The Mini Writer will also work with Windows 98 and ME. However, you will need to install a driver and a small utility first. Both are included on the installation CD and can also be downloaded from Ritek's website.
If installed correctly, the Mini Writer should show up in the Device Manager. Under Windows XP, the drive isidentified as a "TOPY Mini Writer USB Device".
To test the performance of the TOPY Data Writer I ran a series of benchmarks using HD Tach RW 220.127.116.11 from Simpli Software. HD Tach can be used to test a storage device's sequential read/write speeds, access time and CPU usage. To get a feel for the "real world" performance, I also copied and pasted 200MB of random files and directories in Windows Explorer.
Before I go on, I should point out that while the Data Writer supports USB 2.0, it doesn't come close to using the available bandwidth. According to Ritek, the drive has a maximum transfer rate of 0.79 MB/s when reading and 0.97 MB/s when writing. This is a far cry from the 60 MB/s (480 Mbits/s) that USB 2.0 is capable of.

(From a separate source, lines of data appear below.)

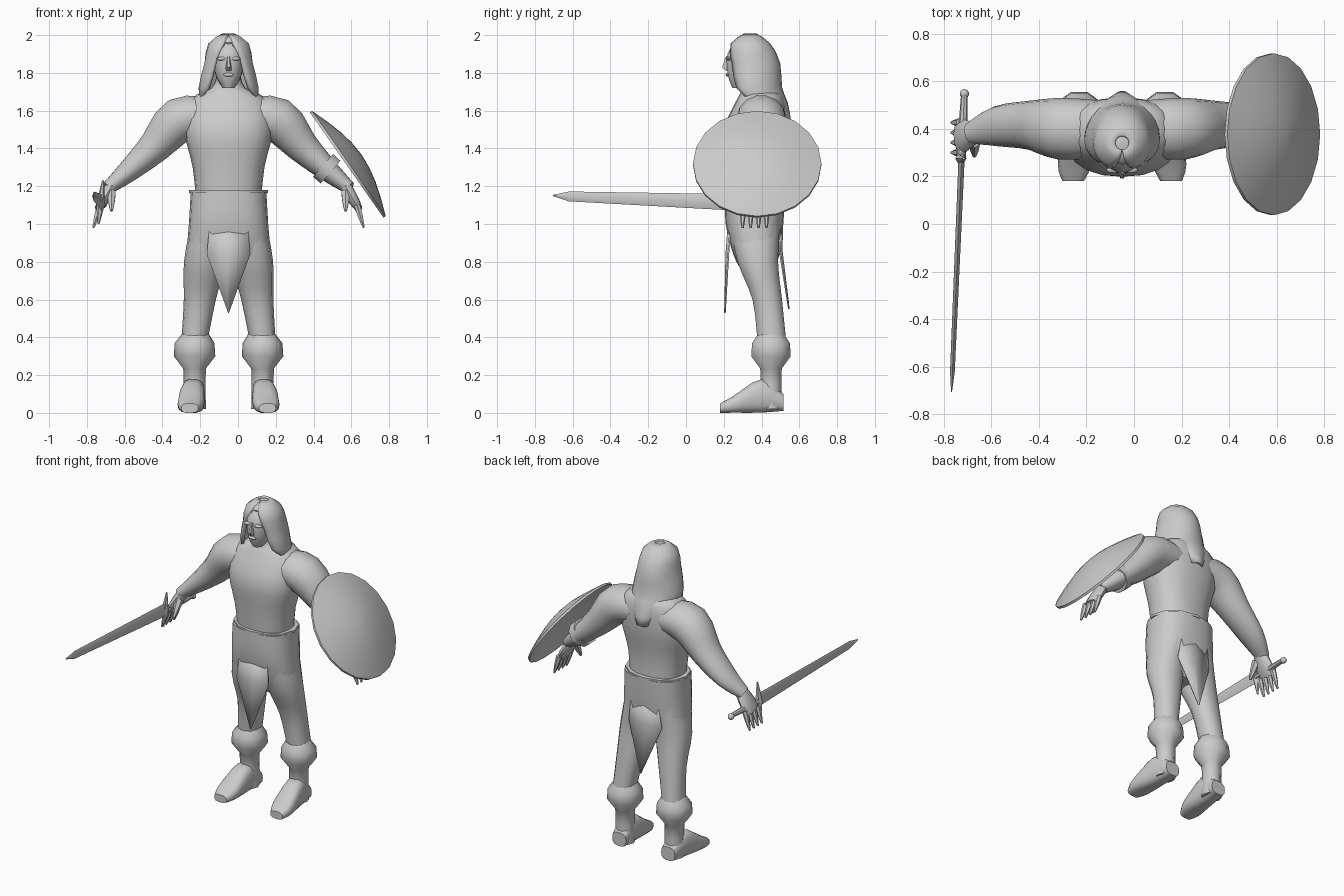
import bpy
import bmesh
from math import sin, cos, pi, radians
from mathutils import Vector

cube = bpy.data.objects.get("Cube")
if cube:
    bpy.data.objects.remove(cube)

MID = -0.05                      # x of the body's plane of symmetry
parts = []

clay = bpy.data.materials.new("plain_grey")
clay.use_nodes = True
clay.diffuse_color = (0.6, 0.6, 0.6, 1)
clay.node_tree.nodes["Principled BSDF"].inputs["Base Color"].default_value = clay.diffuse_color


def finish(name, bm):
    """Turn a bmesh into a named object."""
    bmesh.ops.recalc_face_normals(bm, faces=bm.faces)
    mesh = bpy.data.meshes.new(name)
    bm.to_mesh(mesh)
    bm.free()
    mesh.materials.append(clay)
    obj = bpy.data.objects.new(name, mesh)
    bpy.context.collection.objects.link(obj)
    parts.append(obj)
    return obj


def flow(rows, steps):
    """Fill in rows along a smooth curve through the given ones."""
    result = []
    last = len(rows) - 1
    for i in range(last):
        before, start, end, after = rows[max(i - 1, 0)], rows[i], rows[i + 1], rows[min(i + 2, last)]
        for k in range(steps):
            t = k / steps
            result.append(tuple(
                b + t * (c - a) / 2 + t * t * (a - 2.5 * b + 2 * c - d / 2)
                + t ** 3 * (3 * (b - c) + d - a) / 2
                for a, b, c, d in zip(before, start, end, after)))
    return result + [rows[last]]


def loft(name, rings, capped=True, closed=True):
    """Skin a list of point rings that have equal counts."""
    bm = bmesh.new()
    rows = [[bm.verts.new(p) for p in ring] for ring in rings]
    n = len(rows[0])
    for low, high in zip(rows, rows[1:]):
        for i in range(n if closed else n - 1):
            j = (i + 1) % n
            bm.faces.new((low[i], low[j], high[j], high[i]))
    if capped:
        bm.faces.new(rows[0])
        bm.faces.new(rows[-1])
    return finish(name, bm)


def stack(name, rows, centre=lambda h: MID, n=14, power=2, axis="z", steps=3):
    """Loft of oval sections; row = height, half width, near edge, far edge."""
    def bend(v):
        return abs(v) ** (2 / power) * (1 if v > 0 else -1)
    rings = []
    for h, half, near, far in flow(rows, steps):
        ring = []
        for i in range(n):
            a = 2 * pi * i / n
            x = centre(h) + half * bend(cos(a))
            d = (near + far) / 2 + (far - near) / 2 * bend(sin(a))
            ring.append((x, d, h) if axis == "z" else (x, h, d))
        rings.append(ring)
    return loft(name, rings)


def turned(core, pairs):
    """Round sections about a core line; pair = height, radius."""
    return [(h, r, core - r, core + r) for h, r in pairs]


def tube(name, rows, side, n=10, steps=3):
    """Limb along a path; row = distance from mid, y, z, radius along y, other radius."""
    rows = flow(rows, steps)
    pts = [Vector((MID + side * row[0], row[1], row[2])) for row in rows]
    rings = []
    for i, p in enumerate(pts):
        along = (pts[min(i + 1, len(pts) - 1)] - pts[max(i - 1, 0)]).normalized()
        across = (Vector((0, 1, 0)) - along * along.y).normalized()
        other = along.cross(across)
        broad, slim = rows[i][3:]
        turns = [2 * pi * k / n for k in range(n)]
        rings.append([p + across * broad * cos(a) + other * slim * sin(a) for a in turns])
    return loft(name, rings)


def blob(name, place, size):
    """Small ellipsoid."""
    bm = bmesh.new()
    bmesh.ops.create_uvsphere(bm, u_segments=10, v_segments=6, radius=1)
    bmesh.ops.scale(bm, vec=size, verts=bm.verts)
    bmesh.ops.translate(bm, vec=place, verts=bm.verts)
    return finish(name, bm)


def sheet(name, rings, thick):
    """Open surface given an even thickness."""
    obj = loft(name, rings, capped=False, closed=False)
    modifier = obj.modifiers.new("thickness", "SOLIDIFY")
    modifier.thickness = thick
    modifier.offset = 0


def flap(name, outline, wrap):
    """Pointed cloth panel, curved round the hips; outline = half width, y, z."""
    sheet(name, [[(MID - w, y + wrap * w, z), (MID, y, z), (MID + w, y + wrap * w, z)]
                 for w, y, z in outline], .008)


# Torso and neck
stack("torso", [
    (1.1, .17, .23, .5), (1.3, .19, .215, .5), (1.5, .235, .2, .53),
    (1.66, .2, .27, .52), (1.72, .09, .3, .47), (1.8, .06, .3, .42)], n=20, power=2.4)

# Head with nose and lips
stack("head", [
    (1.72, .03, .245, .33), (1.79, .07, .22, .42), (1.9, .08, .218, .45),
    (1.97, .05, .27, .42)], n=18, power=2.3)
stack("nose", [(1.89, .008, .21, .24), (1.83, .015, .188, .24), (1.81, .017, .21, .24)],
      n=6, steps=1)
blob("lips", (MID, .22, 1.79), (.03, .01, .01))

# Long hair, open around the face; row = z, half width, centre y, depth, sweep in degrees
shell = []
for z, w, y, depth, sweep in flow([
        (2, .03, .34, .03, 179), (1.95, .1, .34, .1, 165), (1.85, .12, .34, .15, 145),
        (1.72, .15, .35, .15, 135), (1.64, .135, .38, .15, 90), (1.53, .04, .49, .06, 60)], 2):
    swing = [radians(sweep) * (k / 9 - 1) for k in range(19)]
    shell.append([(MID + w * sin(a), y + cos(a) * (depth if cos(a) > 0 else min(depth, .11)), z)
                  for a in swing])
sheet("hair", shell, .018)
blob("hair_crown", (MID, .34, 1.96), (.09, .09, .04))

# Wrap around the hips, its raised waist edge and hanging points
stack("hip_wrap", [
    (1.17, .2, .205, .525), (1, .21, .21, .515), (.84, .22, .25, .495),
    (.76, .19, .29, .47)], n=20, power=2.6)
stack("waist_edge", [(z, .21, .2, .53) for z in (1.165, 1.18)], n=12, steps=1)
flap("front_flap", [(.1, .225, 1), (.115, .213, .84), (.002, .206, .53)], .1)
flap("back_flap", [(.1, .51, 1), (.12, .507, .86), (.002, .545, .55)], -.1)

for side, label in ((-1, "right"), (1, "left")):
    def leg_x(z):
        return MID + side * min(.18, .23 - .13 * z)

    def foot_x(y):
        return MID + side * (.22 - .08 * y)

    # Leg, boot with flared cuff, and foot
    stack(label + "_leg", [
        (1, .1, .23, .5), (.8, .11, .27, .49), (.6, .085, .35, .51), (.4, .07, .375, .53)],
        leg_x, power=2.2)
    stack(label + "_boot", turned(.45, [
        (.42, .07), (.37, .105), (.3, .11), (.235, .06), (.15, .058), (.02, .06)]),
        leg_x, n=10, steps=1)
    stack(label + "_foot", [
        (.515, .05, .01, .1), (.4, .063, 0, .18), (.25, .07, 0, .09), (.18, .045, 0, .05)],
        foot_x, power=2.8, axis="y")

    # Arm from shoulder to wrist
    tube(label + "_arm", [
        (.1, .4, 1.57, .12, .1), (.26, .4, 1.55, .13, .122), (.39, .415, 1.41, .103, .09),
        (.53, .41, 1.28, .084, .06), (.64, .38, 1.19, .045, .035)], side, n=14)

    # Hand: palm, four fingers and thumb
    tube(label + "_palm", [
        (.62, .38, 1.2, .045, .033), (.66, .37, 1.13, .068, .03), (.69, .36, 1.08, .06, .02)], side)
    for k in range(4):
        tube(label + "_finger", [
            (.68 + .018 * t, .3 + .042 * k, 1.1 - .06 * t, r, r)
            for t, r in enumerate((.018, .015, .006))], side, n=6, steps=2)
    tube(label + "_thumb", [
        (.62, .345 - .03 * t, 1.17 - .05 * t, r, r)
        for t, r in enumerate((.026, .02, .008))], side, n=6, steps=2)

    blob(label + "_brow", (MID + side * .036, .227, 1.875), (.03, .014, .01))


# Round domed shield, strapped to the left forearm
def dome(r):
    return .082 * cos(pi / 2 * r / .34)


radii = [.004, .08, .16, .25, .34]
shield = stack("shield", turned(0, [(dome(r), r) for r in radii]
                                + [(dome(r) - .014, r) for r in reversed(radii)]),
               lambda h: 0, n=20, steps=1)
shield.location = (.587, .377, 1.32)
shield.rotation_euler = (0, radians(55), 0)
tube("shield_strap", [(.5, .41, 1.31, .09, .085), (.54, .41, 1.275, .088, .083)], 1, steps=1)


# Sword lying across the right hand and pointing forward
def sword_x(y):
    return .043 * y - .736


stack("sword_blade", [
    (.28, .013, 1.07, 1.158), (-.62, .01, 1.12, 1.172), (-.705, .002, 1.148, 1.154)],
    sword_x, n=4, axis="y", steps=1)
stack("sword_handle", turned(1.108, [(.28, .018), (.4, .019), (.54, .014)]),
      sword_x, n=8, axis="y", steps=1)
blob("sword_pommel", (sword_x(.55), .547, 1.104), (.02, .02, .02))
stack("sword_guard", turned(.275, [(1.23, .005), (1.11, .024), (1, .005)]),
      lambda z: .1 * z - .838, n=6, steps=1)

# Smooth shading that keeps the hard edges
bpy.ops.object.select_all(action="DESELECT")
for obj in parts:
    obj.select_set(True)
bpy.context.view_layer.objects.active = parts[0]
bpy.ops.object.shade_smooth_by_angle(angle=radians(42))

The Data Writer's transfer rates stayed pretty consistent from start to finish. Looking at the screenshot above, you can see that the drive was a little slower than advertised when writing. However, it also exceeded its rated read speed, averaging at about 1.1 MB/s.
To test the "real world" performance of the TOPY Data Writer, I copied and pasted 200 MB worth of randomly generated files and directories. All of the files are between 6KB and 10MB in size and no more than three directories deep.
The Data Writer performed relatively well here, taking 4:03 to write our test data and 3:36 to read it back. If you do the math, this gives the drive and average writing speed of 0.82 MB/s and an average read speed of 0.92 MB/s.
Ritek and DataPlay really have their work cut out for them. While the ability to store 500 MB of data on a disc the size of a quarter is impressive, the technology needs a customer base to keep it alive. With flash media being more affordable now than ever, it's going to be very hard to convince consumers that DataPlay discs are the way to go. Then again, with 750MB and 1GB discs on the way, this could change, especially if the technology is applied to personal video players and camcorders.
As Ritek's first DataPlay based product, I went into this review not really knowing what to expect from the TOPY Mini Writer. With its small size and good looks, the drive is ideal for anyone that needs to read or write to DataPlay discs. Thanks to its USB 2.0 interface, it's also very easy to install and move from computer to computer. Just don't expect blazing transfer speeds as the Mini Writer doesn't come close to tapping USB 2.0's available bandwidth.
The TOPY Mini Writer has just started shipping here in the US, and can be found for about $130 at places like Newegg. While the price might seem a little steep to some, this includes three blank DataPlay discs, giving you 1.5GB worth of storage right out of the box.